----- Dataset -----
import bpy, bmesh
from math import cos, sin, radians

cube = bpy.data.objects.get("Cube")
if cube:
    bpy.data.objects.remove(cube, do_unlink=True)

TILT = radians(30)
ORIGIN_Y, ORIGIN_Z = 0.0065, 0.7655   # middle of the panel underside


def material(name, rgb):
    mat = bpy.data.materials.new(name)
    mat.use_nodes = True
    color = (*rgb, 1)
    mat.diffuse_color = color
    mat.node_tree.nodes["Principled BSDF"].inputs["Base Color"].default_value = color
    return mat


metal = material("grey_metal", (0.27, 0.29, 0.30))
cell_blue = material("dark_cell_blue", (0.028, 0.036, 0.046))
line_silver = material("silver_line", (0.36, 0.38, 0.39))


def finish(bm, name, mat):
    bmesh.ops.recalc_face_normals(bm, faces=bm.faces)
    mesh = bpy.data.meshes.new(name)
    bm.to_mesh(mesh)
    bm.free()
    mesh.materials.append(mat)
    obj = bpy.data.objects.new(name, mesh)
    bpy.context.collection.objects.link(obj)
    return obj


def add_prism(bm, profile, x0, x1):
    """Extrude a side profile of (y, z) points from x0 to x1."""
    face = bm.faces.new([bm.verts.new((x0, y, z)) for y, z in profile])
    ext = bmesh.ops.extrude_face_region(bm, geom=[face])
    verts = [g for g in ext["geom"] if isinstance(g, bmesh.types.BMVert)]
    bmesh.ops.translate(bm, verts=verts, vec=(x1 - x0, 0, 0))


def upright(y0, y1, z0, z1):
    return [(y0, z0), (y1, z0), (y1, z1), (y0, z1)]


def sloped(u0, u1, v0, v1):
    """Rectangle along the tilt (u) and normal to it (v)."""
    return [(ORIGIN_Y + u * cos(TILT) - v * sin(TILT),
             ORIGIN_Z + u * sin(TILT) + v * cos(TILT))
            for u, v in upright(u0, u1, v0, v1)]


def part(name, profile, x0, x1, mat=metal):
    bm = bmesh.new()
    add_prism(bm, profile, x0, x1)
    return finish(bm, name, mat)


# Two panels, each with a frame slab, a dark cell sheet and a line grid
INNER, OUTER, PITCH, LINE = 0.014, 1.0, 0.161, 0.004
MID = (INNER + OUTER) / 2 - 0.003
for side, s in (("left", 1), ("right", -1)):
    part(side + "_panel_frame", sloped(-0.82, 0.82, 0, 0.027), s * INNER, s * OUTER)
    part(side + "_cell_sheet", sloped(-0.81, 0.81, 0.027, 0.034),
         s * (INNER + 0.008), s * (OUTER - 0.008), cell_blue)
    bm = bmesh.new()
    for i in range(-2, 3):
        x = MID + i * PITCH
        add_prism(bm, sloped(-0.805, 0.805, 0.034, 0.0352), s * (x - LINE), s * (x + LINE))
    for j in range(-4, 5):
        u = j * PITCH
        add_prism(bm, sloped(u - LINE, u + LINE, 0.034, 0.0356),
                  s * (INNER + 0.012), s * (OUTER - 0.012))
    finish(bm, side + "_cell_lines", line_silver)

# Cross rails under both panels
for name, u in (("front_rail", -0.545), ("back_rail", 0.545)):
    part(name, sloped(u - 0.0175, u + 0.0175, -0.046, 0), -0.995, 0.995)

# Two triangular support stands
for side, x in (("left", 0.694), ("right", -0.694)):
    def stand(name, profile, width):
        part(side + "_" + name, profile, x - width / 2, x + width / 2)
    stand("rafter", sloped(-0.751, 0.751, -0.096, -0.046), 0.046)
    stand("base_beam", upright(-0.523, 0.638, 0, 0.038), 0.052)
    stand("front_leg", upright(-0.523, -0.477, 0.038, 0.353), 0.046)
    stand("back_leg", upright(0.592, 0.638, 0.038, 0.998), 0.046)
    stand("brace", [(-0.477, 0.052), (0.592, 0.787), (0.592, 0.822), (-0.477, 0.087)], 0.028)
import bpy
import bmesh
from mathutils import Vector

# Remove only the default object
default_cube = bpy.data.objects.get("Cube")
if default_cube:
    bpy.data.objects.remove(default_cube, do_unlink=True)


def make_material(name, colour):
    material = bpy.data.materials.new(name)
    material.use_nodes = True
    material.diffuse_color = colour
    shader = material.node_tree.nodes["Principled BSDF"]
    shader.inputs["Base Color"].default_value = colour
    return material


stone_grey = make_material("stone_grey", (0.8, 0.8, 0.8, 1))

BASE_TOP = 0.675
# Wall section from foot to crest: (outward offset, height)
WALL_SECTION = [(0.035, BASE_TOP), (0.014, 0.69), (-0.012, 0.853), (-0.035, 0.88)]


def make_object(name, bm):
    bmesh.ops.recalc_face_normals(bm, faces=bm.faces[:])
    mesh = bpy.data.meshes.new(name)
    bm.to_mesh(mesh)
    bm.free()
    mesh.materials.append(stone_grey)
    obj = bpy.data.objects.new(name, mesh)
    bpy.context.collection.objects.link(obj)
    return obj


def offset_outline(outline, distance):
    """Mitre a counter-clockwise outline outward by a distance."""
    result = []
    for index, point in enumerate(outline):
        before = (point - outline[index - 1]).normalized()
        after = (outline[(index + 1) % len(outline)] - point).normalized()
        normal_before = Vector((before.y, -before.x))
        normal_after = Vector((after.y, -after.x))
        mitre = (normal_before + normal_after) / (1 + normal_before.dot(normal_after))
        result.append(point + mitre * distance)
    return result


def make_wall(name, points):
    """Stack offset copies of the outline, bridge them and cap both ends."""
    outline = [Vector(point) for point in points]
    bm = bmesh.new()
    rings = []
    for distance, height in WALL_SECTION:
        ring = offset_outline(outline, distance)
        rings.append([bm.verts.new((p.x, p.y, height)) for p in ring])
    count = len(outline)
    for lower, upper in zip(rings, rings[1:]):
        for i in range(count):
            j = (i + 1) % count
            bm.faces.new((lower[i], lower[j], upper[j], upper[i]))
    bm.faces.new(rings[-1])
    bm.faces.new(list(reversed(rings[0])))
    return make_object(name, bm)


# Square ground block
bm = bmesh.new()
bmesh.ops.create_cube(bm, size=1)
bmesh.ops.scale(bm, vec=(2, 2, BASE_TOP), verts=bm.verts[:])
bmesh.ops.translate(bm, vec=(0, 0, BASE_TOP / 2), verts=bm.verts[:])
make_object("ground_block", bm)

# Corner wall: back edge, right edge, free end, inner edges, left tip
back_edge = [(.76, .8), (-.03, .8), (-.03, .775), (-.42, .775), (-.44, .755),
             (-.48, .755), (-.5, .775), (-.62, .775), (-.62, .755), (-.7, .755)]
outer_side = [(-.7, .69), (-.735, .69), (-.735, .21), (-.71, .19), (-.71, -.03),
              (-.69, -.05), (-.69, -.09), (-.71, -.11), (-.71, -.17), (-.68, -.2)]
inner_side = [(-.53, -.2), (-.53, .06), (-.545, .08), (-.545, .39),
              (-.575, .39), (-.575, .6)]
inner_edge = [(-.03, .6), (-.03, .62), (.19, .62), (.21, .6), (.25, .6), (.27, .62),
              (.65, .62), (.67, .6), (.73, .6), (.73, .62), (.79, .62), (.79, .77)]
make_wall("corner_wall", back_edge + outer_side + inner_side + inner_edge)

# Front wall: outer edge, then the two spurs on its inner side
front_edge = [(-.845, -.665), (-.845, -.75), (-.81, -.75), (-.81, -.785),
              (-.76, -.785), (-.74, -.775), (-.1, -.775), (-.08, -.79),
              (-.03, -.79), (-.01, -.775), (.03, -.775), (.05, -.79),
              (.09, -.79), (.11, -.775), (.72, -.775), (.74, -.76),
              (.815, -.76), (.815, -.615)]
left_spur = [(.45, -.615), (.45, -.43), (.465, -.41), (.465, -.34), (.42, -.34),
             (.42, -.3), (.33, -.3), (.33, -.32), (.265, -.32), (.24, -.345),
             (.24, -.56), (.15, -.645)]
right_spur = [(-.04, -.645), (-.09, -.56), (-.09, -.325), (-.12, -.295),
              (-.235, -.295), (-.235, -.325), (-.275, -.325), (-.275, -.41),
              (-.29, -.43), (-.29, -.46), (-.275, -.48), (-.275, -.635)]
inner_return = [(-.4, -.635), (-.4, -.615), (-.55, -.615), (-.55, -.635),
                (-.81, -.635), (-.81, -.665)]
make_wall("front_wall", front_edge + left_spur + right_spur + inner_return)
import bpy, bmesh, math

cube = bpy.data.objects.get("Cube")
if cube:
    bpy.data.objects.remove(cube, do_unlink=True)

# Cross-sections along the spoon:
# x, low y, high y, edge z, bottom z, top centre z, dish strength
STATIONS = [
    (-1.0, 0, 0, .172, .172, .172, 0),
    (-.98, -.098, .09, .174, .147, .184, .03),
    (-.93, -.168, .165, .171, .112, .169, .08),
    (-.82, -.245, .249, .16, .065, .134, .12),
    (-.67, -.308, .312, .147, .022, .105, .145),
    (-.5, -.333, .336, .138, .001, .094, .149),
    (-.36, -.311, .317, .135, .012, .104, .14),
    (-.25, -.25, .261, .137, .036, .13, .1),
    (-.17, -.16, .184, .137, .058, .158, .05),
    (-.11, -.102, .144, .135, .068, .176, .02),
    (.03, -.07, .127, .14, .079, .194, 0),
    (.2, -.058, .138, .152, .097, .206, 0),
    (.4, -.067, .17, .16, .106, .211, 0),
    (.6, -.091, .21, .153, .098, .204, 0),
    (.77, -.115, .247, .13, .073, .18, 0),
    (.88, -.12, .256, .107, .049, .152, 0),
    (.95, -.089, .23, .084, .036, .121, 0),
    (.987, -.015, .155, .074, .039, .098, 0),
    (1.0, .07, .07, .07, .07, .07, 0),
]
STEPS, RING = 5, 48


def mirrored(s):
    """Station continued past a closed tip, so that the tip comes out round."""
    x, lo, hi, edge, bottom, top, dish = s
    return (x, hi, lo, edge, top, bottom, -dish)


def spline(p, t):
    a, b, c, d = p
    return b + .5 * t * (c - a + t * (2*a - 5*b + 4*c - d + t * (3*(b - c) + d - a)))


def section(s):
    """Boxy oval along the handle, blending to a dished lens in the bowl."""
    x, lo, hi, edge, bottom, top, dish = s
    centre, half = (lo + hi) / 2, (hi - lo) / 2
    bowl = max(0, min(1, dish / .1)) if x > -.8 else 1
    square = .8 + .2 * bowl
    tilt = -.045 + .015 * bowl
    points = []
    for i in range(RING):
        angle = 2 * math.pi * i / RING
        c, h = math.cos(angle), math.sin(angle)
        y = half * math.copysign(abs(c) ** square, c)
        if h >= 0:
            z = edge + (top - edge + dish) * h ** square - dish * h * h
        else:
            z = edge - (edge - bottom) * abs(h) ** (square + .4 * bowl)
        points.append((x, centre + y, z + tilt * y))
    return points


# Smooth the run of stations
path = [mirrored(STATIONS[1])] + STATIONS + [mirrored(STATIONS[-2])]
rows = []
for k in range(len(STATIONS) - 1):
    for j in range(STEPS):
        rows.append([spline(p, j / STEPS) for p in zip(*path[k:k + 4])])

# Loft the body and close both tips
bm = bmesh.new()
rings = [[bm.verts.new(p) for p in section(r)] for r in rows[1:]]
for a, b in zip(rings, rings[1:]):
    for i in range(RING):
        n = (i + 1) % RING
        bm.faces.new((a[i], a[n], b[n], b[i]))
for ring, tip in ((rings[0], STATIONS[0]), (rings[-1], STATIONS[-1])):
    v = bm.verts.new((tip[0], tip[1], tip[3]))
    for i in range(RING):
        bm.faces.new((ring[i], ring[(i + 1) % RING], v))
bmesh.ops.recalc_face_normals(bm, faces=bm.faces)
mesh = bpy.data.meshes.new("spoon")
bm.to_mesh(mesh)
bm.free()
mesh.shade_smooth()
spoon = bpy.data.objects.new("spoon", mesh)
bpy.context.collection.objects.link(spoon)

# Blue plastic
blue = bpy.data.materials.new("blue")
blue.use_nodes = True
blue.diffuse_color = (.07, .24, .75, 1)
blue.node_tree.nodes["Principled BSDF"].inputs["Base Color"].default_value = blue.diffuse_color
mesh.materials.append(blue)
-----
Look through the records and copy down every line that holds "verts".

    face = bm.faces.new([bm.verts.new((x0, y, z)) for y, z in profile])
    verts = [g for g in ext["geom"] if isinstance(g, bmesh.types.BMVert)]
    bmesh.ops.translate(bm, verts=verts, vec=(x1 - x0, 0, 0))
        rings.append([bm.verts.new((p.x, p.y, height)) for p in ring])
bmesh.ops.scale(bm, vec=(2, 2, BASE_TOP), verts=bm.verts[:])
bmesh.ops.translate(bm, vec=(0, 0, BASE_TOP / 2), verts=bm.verts[:])
rings = [[bm.verts.new(p) for p in section(r)] for r in rows[1:]]
    v = bm.verts.new((tip[0], tip[1], tip[3]))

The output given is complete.